PROBLEM TO WORK ON
Scan each line of the records for the word "direction" and extract the ones that have it.

-- SOURCE INFORMATION follows --

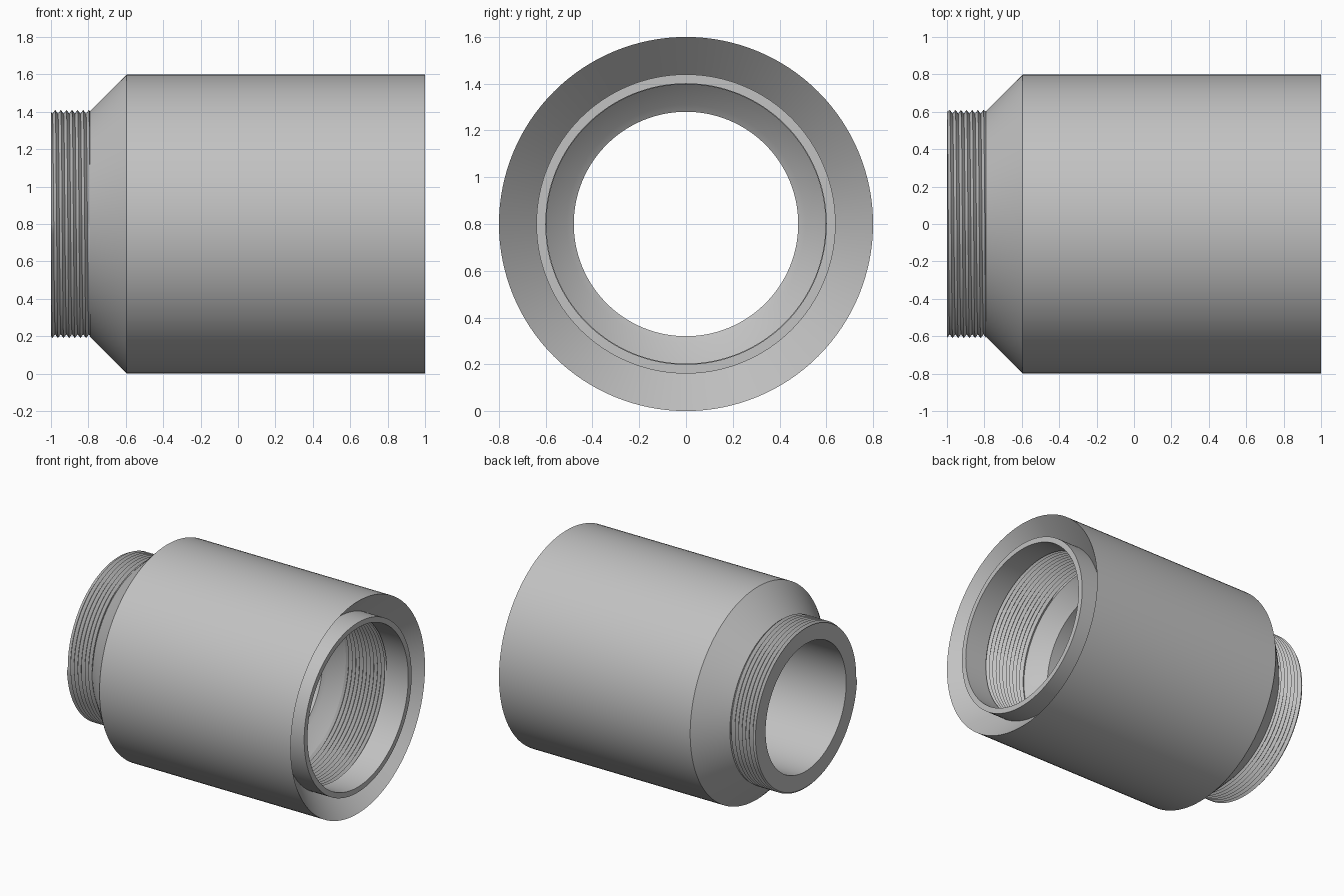
import bpy, bmesh
from math import cos, sin, tau, radians

if "Cube" in bpy.data.objects:
    bpy.data.objects.remove(bpy.data.objects["Cube"])

SEG = 128
AXIS_Z = 0.8

metal = bpy.data.materials.new("plain grey metal")
metal.use_nodes = True
GREY = (0.54, 0.54, 0.54, 1)
metal.diffuse_color = GREY
metal.node_tree.nodes["Principled BSDF"].inputs["Base Color"].default_value = GREY


def sweep(name, rows, point):
    """Skin a grid around the x axis; point(row, turn) gives (x, radius)."""
    bm = bmesh.new()
    grid = []
    for k in range(rows):
        ring = []
        for i in range(SEG + 1):
            x, r = point(k, i / SEG)
            a = tau * i / SEG
            ring.append(bm.verts.new((x, r * cos(a), AXIS_Z + r * sin(a))))
        grid.append(ring)
    for low, high in zip(grid, grid[1:]):
        for i in range(SEG):
            bm.faces.new((low[i], low[i + 1], high[i + 1], high[i]))
    bmesh.ops.remove_doubles(bm, verts=bm.verts, dist=1e-5)
    mesh = bpy.data.meshes.new(name)
    bm.to_mesh(mesh)
    bm.free()
    obj = bpy.data.objects.new(name, mesh)
    bpy.context.collection.objects.link(obj)
    mesh.materials.append(metal)
    bpy.ops.object.select_all(action='DESELECT')
    obj.select_set(True)
    bpy.context.view_layer.objects.active = obj
    bpy.ops.object.shade_smooth_by_angle(angle=radians(25))
    return obj


def lathe(name, profile):
    """Revolve a profile, splitting rows at corners so each band shades cleanly."""
    return sweep(name, len(profile), lambda k, t: profile[k])


def thread(name, start, end, crest, root, pitch=0.03, end_radius=0.6):
    """Helical V thread running from start to end along x."""
    length = abs(end - start)
    direction = 1 if end > start else -1

    def point(k, t):
        d = pitch * (k / 2 + t - 1)
        if d <= 0 or d >= length:
            return start + direction * min(max(d, 0), length), end_radius
        return start + direction * d, (crest if k % 2 else root)

    return sweep(name, int(2 * length / pitch) + 5, point)


# Outer shell: shoulder cone, barrel, recessed cone, inner collar, smooth bore mouth
lathe("outer_shell", [
    (-0.79, 0.6), (-0.79, 0.605), (-0.595, 0.8), (1.0, 0.8),
    (0.84, 0.64), (1.0, 0.64), (1.0, 0.6), (0.82, 0.6)])

# Inner seat cones, through bore and flat end face
lathe("inner_bore", [
    (0.48, 0.6), (0.39, 0.51), (0.37, 0.48), (-1.0, 0.48), (-1.0, 0.6)])

# Threads at both ends
thread("male_thread", -1.0, -0.79, 0.61, 0.59)
thread("female_thread", 0.82, 0.48, 0.597, 0.617)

-- SOURCE INFORMATION concluded --

TASK RESULT
    direction = 1 if end > start else -1
            return start + direction * min(max(d, 0), length), end_radius
        return start + direction * d, (crest if k % 2 else root)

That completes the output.